The clash between the Spanish legal system and our legitimate aspirations, alongside the fact that Catalonia is a major economic contributor, has led many Catalans to believe that to maintain our cultural identity, the only option is a democratic and peaceful transition to independence.
Muriel Casals is on Twitter@murielcasals
Jordi Gracia Garcia, professor of Spanish literature
Making Spain a federal nation would be a more feasible solution than independence for Catalonia. It would not be a magic bullet, but an emergency solution, and the least worst of all the possible options.
Most fair-minded economists recognise, as has the Catalan regional leader Artur Mas himself, that independence for Catalonia would mean making sacrifices. It would incur an immediate economic and financial cost. This would make Spain's current social crisis worse. But it would also have another effect, one less apparent. It would create a new tension within Catalan society - where relations have been reasonably warm since the advent of democracy.
It is true that today the federal solution sounds forced and artificial. However, a new constitutional arrangement could be the best thing to rebalance the relationship between Catalonia and Spain. Thirty-five years after the talks which led to the current constitution, it is worth considering a reform that suits a 21st-Century society that no longer lives in the shadow of General Franco, as it did in 1978.

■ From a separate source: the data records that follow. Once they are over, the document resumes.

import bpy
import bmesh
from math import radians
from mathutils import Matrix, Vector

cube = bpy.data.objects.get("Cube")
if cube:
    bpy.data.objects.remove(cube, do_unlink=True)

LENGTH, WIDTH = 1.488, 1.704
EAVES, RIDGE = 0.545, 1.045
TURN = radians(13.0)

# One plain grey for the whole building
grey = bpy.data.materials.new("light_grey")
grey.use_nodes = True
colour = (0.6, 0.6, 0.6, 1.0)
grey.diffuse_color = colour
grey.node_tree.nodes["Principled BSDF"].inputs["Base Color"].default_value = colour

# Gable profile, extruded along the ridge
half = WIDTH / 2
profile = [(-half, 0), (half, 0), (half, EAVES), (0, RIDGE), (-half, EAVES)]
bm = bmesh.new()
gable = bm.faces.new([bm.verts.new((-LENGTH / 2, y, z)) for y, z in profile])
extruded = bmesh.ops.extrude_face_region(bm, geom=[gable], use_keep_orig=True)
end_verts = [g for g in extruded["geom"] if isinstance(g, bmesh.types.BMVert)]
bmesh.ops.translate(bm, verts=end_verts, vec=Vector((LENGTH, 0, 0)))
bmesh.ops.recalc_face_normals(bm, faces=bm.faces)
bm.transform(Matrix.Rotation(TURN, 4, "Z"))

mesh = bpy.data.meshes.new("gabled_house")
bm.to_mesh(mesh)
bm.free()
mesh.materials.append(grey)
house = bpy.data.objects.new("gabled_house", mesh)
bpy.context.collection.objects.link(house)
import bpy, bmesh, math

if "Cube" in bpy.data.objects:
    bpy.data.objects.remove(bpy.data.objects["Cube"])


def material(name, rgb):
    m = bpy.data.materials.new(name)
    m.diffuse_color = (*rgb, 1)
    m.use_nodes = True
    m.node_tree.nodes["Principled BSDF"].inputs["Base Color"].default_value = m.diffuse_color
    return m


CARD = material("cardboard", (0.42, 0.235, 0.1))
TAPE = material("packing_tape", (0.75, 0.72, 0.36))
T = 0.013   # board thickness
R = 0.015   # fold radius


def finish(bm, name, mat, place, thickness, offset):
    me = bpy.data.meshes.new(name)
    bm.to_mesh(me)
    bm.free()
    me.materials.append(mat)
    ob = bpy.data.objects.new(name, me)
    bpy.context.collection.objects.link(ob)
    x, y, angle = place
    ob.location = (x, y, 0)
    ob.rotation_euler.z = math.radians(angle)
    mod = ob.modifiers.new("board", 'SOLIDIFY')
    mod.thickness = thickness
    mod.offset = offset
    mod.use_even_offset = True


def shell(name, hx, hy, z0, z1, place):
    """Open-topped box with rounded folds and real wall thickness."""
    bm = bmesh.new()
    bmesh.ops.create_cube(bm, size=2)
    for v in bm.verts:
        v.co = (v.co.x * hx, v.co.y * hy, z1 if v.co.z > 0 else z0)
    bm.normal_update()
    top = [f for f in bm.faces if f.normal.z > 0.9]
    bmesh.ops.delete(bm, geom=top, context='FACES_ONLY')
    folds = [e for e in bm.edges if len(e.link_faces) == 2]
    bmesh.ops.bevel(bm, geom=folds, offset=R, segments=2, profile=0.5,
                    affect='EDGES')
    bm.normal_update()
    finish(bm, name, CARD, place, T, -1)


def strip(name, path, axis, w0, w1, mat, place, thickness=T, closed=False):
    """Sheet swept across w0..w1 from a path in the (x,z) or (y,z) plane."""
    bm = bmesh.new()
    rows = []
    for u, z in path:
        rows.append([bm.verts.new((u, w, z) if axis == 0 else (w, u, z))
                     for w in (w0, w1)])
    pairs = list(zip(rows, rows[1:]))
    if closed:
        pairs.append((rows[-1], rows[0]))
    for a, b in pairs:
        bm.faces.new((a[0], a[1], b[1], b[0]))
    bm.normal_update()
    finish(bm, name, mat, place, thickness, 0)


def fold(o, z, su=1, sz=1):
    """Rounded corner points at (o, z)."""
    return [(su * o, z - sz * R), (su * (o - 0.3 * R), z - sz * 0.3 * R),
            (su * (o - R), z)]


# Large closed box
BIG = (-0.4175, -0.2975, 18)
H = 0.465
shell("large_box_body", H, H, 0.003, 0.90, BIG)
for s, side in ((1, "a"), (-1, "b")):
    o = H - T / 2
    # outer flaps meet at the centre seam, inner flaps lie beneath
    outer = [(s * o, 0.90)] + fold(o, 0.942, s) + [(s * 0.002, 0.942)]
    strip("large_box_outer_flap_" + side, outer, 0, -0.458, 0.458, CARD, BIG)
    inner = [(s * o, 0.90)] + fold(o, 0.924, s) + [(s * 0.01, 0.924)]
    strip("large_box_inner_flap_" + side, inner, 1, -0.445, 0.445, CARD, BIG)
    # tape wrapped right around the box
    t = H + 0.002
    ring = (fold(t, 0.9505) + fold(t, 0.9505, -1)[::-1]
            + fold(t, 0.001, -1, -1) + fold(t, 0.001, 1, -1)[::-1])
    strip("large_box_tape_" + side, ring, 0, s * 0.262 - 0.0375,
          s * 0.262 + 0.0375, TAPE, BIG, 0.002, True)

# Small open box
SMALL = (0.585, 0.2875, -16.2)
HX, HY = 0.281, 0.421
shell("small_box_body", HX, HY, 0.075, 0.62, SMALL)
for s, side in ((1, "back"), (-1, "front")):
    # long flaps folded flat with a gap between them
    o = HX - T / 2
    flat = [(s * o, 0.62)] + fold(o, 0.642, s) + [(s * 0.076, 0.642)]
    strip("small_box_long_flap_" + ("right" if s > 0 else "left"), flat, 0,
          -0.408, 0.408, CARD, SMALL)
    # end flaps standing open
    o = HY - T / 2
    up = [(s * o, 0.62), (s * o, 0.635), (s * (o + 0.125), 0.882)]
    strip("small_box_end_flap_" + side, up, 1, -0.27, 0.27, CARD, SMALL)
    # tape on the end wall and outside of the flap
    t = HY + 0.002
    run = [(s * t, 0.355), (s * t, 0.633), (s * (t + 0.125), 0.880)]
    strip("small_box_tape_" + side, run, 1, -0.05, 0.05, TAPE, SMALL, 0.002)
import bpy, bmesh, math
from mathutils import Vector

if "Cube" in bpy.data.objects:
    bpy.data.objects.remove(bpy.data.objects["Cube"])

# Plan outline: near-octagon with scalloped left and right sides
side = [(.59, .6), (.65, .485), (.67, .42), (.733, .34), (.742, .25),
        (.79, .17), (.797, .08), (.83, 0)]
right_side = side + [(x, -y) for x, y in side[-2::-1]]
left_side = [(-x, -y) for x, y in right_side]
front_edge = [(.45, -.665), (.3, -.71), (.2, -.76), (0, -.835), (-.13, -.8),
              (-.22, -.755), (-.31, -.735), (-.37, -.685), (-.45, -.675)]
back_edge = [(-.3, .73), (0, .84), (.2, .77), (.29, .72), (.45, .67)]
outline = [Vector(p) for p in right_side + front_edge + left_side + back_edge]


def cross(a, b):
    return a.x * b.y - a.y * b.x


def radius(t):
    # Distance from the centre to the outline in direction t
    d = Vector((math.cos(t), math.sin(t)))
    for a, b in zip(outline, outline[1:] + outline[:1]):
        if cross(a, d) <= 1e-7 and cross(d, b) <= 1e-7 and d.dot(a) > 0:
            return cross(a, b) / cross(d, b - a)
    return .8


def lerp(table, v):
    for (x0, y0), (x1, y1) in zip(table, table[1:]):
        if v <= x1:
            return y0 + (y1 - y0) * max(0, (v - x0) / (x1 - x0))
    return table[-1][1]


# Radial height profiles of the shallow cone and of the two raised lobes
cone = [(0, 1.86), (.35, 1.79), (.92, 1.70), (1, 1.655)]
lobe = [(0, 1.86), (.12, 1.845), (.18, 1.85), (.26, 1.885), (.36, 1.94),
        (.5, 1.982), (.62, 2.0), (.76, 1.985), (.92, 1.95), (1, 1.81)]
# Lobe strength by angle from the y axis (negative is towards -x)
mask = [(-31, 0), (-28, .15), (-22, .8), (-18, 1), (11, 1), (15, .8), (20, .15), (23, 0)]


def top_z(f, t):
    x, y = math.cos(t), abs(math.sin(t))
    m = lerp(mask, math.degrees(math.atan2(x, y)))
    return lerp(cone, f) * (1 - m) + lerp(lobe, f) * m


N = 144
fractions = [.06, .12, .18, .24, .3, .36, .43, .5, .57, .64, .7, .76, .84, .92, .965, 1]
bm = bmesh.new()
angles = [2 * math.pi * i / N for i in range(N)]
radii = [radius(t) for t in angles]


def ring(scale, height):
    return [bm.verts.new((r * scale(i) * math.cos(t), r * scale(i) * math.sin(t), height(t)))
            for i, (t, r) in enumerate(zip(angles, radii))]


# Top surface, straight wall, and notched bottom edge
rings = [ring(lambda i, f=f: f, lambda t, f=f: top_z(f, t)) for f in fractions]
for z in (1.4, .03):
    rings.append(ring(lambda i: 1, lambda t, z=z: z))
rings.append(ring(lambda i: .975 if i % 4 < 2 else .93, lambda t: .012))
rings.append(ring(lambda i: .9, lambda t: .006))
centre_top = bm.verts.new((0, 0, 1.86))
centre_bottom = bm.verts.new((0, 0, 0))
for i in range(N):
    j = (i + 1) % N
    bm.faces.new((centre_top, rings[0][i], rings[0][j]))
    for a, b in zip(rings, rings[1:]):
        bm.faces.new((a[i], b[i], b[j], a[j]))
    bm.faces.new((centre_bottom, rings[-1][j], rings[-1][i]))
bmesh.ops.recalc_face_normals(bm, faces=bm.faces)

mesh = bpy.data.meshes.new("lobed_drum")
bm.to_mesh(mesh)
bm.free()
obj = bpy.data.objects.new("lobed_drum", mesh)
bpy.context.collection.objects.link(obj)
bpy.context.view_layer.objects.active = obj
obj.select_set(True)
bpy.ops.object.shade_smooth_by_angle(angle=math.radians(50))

The federal option would be perhaps the least traumatic way to wind up the never-ending story of rivalry between Catalonia and the central government. It would mean becoming a stronger and healthier democracy, but still keeping the clear advantages of maintaining the same Spanish state.
Francesc de Carreras, professor of constitutional law
I fear that independence would only be in the interests of the political, economic, bureaucratic and even intellectual elite. In other words, there are certain elements that are looking out for their own interests rather than those of Catalonia.
There is also convincing political propaganda in favour of independence. And it is infectious. If more and more of your friends or family are supporting independence, then you sign up for it too.
Independence would only make sense if the Catalan culture was not being allowed to flourish. But that is not the case. Nobody can say that in Catalonia, there is not complete freedom to use the Catalan language.
There should be a discussion on the right to hold a referendum on independence in the first place. That is part of the democratic process and freedom of speech. It is a bit like with Scotland or Canada. Holding a referendum on independence would also apply to Spain. Not automatically, but it could happen.
It is key to know what Catalans really think about independence.
In any case, it would take at least 10 to 15 years for any hypothetical independent Catalonia state to consolidate itself. And, during that time, there would be a lot to lose in economic terms. Also, it would create a state of unease within the Catalan people - and both these factors would create social instability.
Salvador Cardus, professor of sociology
I think Catalonian independence is not only feasible, it is also very likely. And sooner than we may think.
The first option is to pull out all the stops the law will allow. It is true that if you look at the small print of the current Spanish constitution, it is actually going to be very difficult. But that does not mean it is impossible.
In the end the decisions are fundamentally political, and not strictly legal.
Now, if there is no political will [to allow independence], then there would have to be some sort of break with the current laws. Or perhaps the support of international institutions would have to be sought; or, we could force a change and deal with the technicalities later.
After all, in the 20th Century, the majority of countries seeking independence achieved it not through legal means but through the will of the people.
Salvador Cardus is on Twitter@salvadorcardus